It’s possible, if not probable, that Marc-Andre will be traded by the time you read this. As I write this, the NHL Trade Deadline is looming, and the rumor mill is churning loudly. The situation is becoming untenable, as Flower is (understandably) antsy to play and Murray is entrenching himself into the team’s fabric. If a reasonable trade scenario presents itself, Jim Rutherford will probably pull the trigger. And Marc-Andre Fleury’s 14 years with the team will end overnight.
I have a dream scenario in which the Penguins repeat as Cup Champs in 2017, and Marc plays a pivotal role. And I don’t want that for me. I want that for Marc, because he’s been the ultimate good soldier. Short of that, I hope Marc gets dealt to a Western Conference contender, and I hope he has a chance to prove to both Penguins and NHL fans once-and-for-all that he’s an elite, generational NHL goaltender.

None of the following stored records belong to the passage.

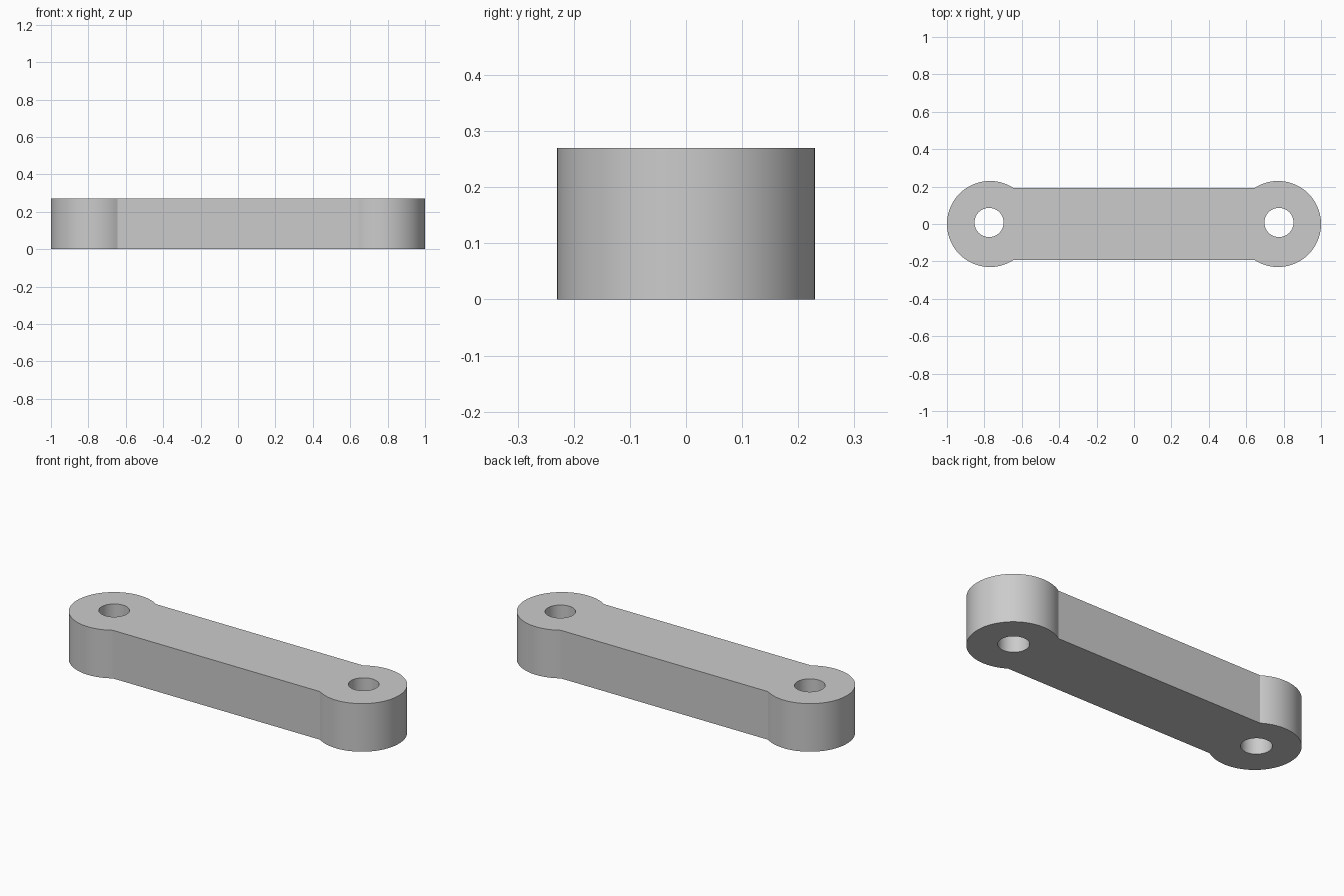
import bpy
import bmesh
from math import asin, cos, sin, pi, radians

cube = bpy.data.objects.get("Cube")
if cube:
    bpy.data.objects.remove(cube, do_unlink=True)

HEIGHT = 0.27
END_X, END_R = 0.77, 0.23
BAR_HALF = 0.192
HOLE_X, HOLE_Y, HOLE_R = 0.775, 0.008, 0.078


def arc(cx, cy, r, start, end, steps):
    return [(cx + r * cos(start + (end - start) * i / steps),
             cy + r * sin(start + (end - start) * i / steps))
            for i in range(steps + 1)]


# Outline: two round ends joined by the straight bar
a = asin(BAR_HALF / END_R)
right_end = arc(END_X, 0, END_R, a - pi, pi - a, 64)
left_end = [(-x, -y) for x, y in right_end]
loops = [right_end + left_end]

# Pin holes
for side in (-1, 1):
    loops.append(arc(side * HOLE_X, HOLE_Y, HOLE_R, 0, 2 * pi, 48)[:-1])

# Filled profile extruded to full thickness
curve = bpy.data.curves.new("link_profile", "CURVE")
curve.dimensions = "2D"
curve.fill_mode = "BOTH"
curve.extrude = HEIGHT / 2
for points in loops:
    spline = curve.splines.new("POLY")
    spline.points.add(len(points) - 1)
    for point, (x, y) in zip(spline.points, points):
        point.co = (x, y, 0, 1)
    spline.use_cyclic_u = True

profile = bpy.data.objects.new("link_profile", curve)
bpy.context.collection.objects.link(profile)
bpy.context.view_layer.update()
mesh = bpy.data.meshes.new_from_object(
    profile.evaluated_get(bpy.context.evaluated_depsgraph_get()))
bpy.data.objects.remove(profile, do_unlink=True)
bpy.data.curves.remove(curve)

# Weld caps to walls and stand the link on the floor
bm = bmesh.new()
bm.from_mesh(mesh)
bmesh.ops.remove_doubles(bm, verts=bm.verts, dist=0.0001)
bmesh.ops.recalc_face_normals(bm, faces=bm.faces)
bmesh.ops.translate(bm, verts=bm.verts, vec=(0, 0, HEIGHT / 2))
bm.to_mesh(mesh)
bm.free()

# Plain grey finish
grey = bpy.data.materials.new("light_grey")
grey.use_nodes = True
colour = (0.6, 0.6, 0.6, 1)
grey.diffuse_color = colour
grey.node_tree.nodes["Principled BSDF"].inputs["Base Color"].default_value = colour
mesh.materials.clear()
mesh.materials.append(grey)

mesh.name = "link_arm"
link = bpy.data.objects.new("link_arm", mesh)
bpy.context.collection.objects.link(link)
bpy.ops.object.select_all(action="DESELECT")
link.select_set(True)
bpy.context.view_layer.objects.active = link
bpy.ops.object.shade_smooth_by_angle(angle=radians(30))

Time will tell. But whatever team employs Marc-Andre in the future will have a first-rate human being in their fold, and a dynamite goalie to boot. It’s disheartening that it’s not likely to be Pittsburgh.
This has been a long article, but Marc’s had a long career as a Pittsburgh Penguin, and too many people need to know how terrific he’s been for the organization on multiple levels. For his humor, his selflessness, his uniqueness, and his massive contributions to revitalizing the Pittsburgh Penguins, Marc-Andre Fleury, the Flower, is my favorite goaltender, wherever he happens to play.